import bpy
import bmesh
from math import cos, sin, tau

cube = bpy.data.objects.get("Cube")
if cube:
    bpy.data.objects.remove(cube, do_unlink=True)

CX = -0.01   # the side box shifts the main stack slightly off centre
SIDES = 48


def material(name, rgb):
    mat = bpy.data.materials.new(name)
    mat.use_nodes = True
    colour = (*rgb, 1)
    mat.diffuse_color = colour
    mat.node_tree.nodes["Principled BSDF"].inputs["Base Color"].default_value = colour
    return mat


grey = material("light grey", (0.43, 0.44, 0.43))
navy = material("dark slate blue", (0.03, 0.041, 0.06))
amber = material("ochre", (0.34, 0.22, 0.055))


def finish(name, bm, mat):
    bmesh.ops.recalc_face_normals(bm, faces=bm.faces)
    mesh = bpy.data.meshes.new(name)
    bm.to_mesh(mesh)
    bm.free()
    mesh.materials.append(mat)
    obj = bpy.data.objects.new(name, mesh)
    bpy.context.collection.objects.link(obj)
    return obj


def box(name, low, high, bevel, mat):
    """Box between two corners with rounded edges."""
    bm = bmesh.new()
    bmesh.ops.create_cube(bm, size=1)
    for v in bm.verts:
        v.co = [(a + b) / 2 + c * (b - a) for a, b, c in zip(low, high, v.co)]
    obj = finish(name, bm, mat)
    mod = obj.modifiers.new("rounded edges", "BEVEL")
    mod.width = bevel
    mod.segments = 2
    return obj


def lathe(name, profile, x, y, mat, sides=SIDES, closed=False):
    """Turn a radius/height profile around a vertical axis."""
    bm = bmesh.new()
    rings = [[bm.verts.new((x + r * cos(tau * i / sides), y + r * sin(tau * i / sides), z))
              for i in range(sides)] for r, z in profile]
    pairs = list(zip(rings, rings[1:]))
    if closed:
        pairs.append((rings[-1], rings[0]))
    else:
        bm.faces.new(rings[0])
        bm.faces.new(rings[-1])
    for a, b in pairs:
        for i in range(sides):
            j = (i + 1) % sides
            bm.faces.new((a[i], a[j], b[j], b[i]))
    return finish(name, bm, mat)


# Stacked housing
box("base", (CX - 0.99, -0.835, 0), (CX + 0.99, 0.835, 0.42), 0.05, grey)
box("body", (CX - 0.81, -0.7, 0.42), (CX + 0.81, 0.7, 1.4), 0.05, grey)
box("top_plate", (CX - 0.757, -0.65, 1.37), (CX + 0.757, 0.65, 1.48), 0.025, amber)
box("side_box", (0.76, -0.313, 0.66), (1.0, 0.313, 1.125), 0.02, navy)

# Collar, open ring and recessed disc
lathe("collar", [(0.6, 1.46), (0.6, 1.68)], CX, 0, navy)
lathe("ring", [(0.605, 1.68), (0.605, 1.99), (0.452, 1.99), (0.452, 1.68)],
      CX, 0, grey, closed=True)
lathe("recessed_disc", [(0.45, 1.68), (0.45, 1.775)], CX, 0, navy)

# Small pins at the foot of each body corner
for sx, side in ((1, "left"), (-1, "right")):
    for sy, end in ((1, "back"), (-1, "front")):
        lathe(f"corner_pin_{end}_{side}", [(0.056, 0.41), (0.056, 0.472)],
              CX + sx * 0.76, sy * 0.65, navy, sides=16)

◆ **Assignment**
Print the records above verbatim from their first line to the line containing "(0.43, 0.44, 0.43))", both included, and stop there.

◆ **Result of the exercise**
import bpy
import bmesh
from math import cos, sin, tau

cube = bpy.data.objects.get("Cube")
if cube:
    bpy.data.objects.remove(cube, do_unlink=True)

CX = -0.01   # the side box shifts the main stack slightly off centre
SIDES = 48


def material(name, rgb):
    mat = bpy.data.materials.new(name)
    mat.use_nodes = True
    colour = (*rgb, 1)
    mat.diffuse_color = colour
    mat.node_tree.nodes["Principled BSDF"].inputs["Base Color"].default_value = colour
    return mat


grey = material("light grey", (0.43, 0.44, 0.43))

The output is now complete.